* TRY IT:
Report all lines from the entries below in which "sign" appears.

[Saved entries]
····················

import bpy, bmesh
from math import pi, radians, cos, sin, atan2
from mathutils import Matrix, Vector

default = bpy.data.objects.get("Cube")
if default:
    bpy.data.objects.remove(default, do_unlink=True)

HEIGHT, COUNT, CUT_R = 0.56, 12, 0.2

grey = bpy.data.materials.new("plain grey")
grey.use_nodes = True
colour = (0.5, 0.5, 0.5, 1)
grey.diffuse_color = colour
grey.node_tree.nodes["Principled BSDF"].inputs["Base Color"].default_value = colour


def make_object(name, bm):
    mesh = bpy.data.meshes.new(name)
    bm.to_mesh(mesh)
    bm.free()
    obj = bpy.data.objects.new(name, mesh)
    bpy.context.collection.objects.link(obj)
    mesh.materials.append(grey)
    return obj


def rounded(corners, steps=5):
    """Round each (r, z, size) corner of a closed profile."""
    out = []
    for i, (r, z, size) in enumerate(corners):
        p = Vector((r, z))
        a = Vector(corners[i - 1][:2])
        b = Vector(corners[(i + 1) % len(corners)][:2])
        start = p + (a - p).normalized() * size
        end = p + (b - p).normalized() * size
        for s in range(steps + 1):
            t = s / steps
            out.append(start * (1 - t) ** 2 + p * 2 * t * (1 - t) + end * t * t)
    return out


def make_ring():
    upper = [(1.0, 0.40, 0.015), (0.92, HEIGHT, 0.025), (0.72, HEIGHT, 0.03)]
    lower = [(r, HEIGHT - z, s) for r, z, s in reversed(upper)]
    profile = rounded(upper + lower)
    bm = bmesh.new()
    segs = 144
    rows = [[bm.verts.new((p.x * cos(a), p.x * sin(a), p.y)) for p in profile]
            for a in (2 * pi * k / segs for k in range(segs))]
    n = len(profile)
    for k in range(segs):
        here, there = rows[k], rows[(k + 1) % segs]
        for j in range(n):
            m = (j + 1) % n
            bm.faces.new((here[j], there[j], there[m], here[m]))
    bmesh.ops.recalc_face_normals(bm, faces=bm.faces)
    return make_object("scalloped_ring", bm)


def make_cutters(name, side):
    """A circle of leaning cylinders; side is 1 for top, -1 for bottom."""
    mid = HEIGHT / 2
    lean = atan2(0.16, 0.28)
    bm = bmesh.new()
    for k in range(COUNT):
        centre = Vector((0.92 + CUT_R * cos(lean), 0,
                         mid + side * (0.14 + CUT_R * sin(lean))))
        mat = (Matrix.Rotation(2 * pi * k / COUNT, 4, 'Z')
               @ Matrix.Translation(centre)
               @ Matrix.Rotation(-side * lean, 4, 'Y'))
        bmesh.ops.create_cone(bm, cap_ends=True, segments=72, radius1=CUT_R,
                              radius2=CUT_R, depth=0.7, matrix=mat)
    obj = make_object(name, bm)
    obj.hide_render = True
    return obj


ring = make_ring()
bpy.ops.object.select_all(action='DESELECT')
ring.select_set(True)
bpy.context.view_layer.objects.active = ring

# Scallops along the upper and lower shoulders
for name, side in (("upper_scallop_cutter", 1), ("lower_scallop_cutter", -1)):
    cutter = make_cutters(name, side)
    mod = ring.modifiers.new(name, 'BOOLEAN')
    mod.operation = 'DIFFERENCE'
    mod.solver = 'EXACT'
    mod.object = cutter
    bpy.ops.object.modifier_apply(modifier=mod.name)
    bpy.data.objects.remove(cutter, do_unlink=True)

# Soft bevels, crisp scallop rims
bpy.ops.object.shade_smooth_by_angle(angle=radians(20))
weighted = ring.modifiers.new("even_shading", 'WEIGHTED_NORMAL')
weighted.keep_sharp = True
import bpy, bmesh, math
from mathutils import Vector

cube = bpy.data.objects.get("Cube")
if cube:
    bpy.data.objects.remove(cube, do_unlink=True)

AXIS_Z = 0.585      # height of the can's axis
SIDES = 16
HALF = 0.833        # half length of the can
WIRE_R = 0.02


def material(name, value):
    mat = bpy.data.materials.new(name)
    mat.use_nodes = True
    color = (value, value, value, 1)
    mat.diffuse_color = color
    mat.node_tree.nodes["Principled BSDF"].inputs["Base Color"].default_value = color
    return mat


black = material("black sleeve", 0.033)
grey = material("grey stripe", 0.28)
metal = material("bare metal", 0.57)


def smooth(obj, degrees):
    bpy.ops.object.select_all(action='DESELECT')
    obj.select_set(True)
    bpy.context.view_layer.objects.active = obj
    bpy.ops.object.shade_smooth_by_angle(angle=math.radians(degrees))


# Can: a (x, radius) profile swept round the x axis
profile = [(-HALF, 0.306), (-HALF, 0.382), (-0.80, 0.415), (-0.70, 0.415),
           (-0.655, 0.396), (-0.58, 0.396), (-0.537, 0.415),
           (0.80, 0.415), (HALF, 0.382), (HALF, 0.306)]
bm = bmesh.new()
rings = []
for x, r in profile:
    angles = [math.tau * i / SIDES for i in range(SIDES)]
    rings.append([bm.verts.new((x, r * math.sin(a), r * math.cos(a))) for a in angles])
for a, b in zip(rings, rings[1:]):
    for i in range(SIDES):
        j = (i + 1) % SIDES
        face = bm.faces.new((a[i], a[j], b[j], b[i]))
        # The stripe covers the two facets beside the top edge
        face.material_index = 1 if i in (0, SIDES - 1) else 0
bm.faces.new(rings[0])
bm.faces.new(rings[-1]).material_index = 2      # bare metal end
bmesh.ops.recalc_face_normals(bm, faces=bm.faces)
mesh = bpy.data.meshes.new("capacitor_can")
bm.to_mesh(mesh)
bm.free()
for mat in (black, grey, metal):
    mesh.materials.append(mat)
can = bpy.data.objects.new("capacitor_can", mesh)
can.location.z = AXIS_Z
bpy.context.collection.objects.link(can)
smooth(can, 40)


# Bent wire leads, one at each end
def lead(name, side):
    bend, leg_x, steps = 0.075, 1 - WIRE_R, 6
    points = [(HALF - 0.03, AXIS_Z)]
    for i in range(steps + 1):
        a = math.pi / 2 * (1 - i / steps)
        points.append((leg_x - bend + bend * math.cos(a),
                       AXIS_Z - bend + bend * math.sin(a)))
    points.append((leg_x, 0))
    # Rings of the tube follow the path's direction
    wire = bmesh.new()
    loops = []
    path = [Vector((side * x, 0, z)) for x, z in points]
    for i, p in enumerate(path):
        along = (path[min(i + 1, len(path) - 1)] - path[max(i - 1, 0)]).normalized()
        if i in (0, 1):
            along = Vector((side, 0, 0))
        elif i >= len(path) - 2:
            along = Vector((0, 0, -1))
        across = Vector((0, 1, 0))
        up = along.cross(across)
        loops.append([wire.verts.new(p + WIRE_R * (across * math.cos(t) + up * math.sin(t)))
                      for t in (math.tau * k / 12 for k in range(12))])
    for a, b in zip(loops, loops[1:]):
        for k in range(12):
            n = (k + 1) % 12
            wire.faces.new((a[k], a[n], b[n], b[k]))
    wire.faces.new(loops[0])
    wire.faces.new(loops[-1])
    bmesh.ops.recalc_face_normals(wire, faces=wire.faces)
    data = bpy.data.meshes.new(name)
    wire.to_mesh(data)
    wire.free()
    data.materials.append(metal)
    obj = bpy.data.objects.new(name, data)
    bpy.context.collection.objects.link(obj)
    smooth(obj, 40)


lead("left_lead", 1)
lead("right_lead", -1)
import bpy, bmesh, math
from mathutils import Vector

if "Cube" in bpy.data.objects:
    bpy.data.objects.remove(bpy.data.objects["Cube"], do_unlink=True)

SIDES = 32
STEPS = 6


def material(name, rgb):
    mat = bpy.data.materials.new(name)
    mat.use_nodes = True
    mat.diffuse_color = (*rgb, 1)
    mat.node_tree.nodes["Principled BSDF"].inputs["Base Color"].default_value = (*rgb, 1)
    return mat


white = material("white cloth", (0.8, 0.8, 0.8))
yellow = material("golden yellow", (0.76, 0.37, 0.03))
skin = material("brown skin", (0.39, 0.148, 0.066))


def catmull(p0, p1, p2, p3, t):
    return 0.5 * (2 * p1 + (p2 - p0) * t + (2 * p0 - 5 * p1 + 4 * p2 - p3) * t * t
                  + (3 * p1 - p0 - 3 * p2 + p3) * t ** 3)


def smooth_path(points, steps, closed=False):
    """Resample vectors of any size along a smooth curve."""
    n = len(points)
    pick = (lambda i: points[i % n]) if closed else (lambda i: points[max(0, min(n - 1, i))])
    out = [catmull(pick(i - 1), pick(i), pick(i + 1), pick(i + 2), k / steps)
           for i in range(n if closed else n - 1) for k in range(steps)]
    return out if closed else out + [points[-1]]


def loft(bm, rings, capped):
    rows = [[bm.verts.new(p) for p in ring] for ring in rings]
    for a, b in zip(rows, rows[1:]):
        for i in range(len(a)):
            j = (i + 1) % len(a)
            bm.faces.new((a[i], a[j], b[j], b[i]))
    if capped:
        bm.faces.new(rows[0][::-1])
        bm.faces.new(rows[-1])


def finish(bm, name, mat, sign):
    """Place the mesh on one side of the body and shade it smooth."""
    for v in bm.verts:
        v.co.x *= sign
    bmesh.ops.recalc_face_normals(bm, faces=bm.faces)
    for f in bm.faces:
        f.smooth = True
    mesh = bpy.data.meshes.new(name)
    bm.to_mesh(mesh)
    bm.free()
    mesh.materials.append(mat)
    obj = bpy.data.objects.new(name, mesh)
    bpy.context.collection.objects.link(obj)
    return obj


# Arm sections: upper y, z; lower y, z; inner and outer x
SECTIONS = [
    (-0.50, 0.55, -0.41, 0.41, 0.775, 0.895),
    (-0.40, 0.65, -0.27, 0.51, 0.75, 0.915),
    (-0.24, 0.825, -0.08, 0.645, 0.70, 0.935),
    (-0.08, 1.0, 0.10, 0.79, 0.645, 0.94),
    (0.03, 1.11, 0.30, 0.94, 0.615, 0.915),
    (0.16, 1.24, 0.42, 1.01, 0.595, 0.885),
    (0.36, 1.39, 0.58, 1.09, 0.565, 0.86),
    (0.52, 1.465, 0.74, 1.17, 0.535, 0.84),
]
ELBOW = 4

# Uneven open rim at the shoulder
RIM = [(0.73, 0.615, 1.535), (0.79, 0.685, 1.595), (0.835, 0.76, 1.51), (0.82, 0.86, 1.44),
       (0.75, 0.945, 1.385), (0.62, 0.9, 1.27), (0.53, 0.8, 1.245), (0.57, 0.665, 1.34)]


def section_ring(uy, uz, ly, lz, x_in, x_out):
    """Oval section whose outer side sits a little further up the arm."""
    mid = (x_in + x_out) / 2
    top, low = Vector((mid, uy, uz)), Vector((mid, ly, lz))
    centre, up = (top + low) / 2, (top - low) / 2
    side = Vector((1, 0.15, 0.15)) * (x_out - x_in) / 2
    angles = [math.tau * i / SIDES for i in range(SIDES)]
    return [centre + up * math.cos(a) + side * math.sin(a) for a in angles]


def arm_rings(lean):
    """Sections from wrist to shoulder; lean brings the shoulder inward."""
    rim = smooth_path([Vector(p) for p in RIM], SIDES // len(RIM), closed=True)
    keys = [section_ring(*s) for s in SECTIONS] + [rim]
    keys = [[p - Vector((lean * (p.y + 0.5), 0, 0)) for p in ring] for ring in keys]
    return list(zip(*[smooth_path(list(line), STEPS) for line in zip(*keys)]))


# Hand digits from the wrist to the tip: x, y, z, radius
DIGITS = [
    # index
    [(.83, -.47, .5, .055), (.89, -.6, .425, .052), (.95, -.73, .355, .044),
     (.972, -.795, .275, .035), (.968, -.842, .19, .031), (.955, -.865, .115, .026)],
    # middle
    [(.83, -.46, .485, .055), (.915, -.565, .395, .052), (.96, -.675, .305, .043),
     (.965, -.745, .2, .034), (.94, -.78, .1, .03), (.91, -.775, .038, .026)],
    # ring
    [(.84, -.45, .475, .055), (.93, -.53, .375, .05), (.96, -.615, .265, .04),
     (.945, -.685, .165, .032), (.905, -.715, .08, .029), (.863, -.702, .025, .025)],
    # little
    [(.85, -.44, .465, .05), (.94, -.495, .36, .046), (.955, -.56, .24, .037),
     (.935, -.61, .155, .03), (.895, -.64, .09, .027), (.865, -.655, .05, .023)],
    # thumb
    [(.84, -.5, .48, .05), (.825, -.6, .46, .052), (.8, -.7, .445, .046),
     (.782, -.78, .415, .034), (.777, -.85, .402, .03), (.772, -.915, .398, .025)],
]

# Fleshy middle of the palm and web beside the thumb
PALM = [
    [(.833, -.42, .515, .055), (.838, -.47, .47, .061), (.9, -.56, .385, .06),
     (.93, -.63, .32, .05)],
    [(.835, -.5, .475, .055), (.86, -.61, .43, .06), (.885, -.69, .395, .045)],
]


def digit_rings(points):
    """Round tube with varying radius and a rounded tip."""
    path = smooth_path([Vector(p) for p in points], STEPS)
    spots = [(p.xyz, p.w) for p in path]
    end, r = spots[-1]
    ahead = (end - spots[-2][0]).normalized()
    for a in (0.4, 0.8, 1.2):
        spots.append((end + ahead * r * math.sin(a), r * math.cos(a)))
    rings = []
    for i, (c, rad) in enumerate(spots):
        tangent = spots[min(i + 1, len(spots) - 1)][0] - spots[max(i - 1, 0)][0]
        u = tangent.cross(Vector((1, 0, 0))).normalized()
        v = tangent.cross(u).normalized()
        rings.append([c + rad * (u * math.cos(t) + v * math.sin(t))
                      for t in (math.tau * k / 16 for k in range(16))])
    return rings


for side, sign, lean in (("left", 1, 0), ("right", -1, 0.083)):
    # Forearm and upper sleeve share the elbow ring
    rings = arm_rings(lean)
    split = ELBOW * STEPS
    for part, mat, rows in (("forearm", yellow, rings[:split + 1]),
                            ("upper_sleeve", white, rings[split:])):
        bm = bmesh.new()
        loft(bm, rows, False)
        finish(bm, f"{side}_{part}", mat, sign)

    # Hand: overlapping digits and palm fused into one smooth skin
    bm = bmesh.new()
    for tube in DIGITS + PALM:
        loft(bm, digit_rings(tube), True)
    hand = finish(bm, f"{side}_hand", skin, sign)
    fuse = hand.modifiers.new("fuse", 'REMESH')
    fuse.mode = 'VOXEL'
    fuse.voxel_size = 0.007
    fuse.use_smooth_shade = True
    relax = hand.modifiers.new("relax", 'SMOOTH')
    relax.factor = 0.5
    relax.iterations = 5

····················

* RESULT:
def finish(bm, name, mat, sign):
        v.co.x *= sign
for side, sign, lean in (("left", 1, 0), ("right", -1, 0.083)):
        finish(bm, f"{side}_{part}", mat, sign)
    hand = finish(bm, f"{side}_hand", skin, sign)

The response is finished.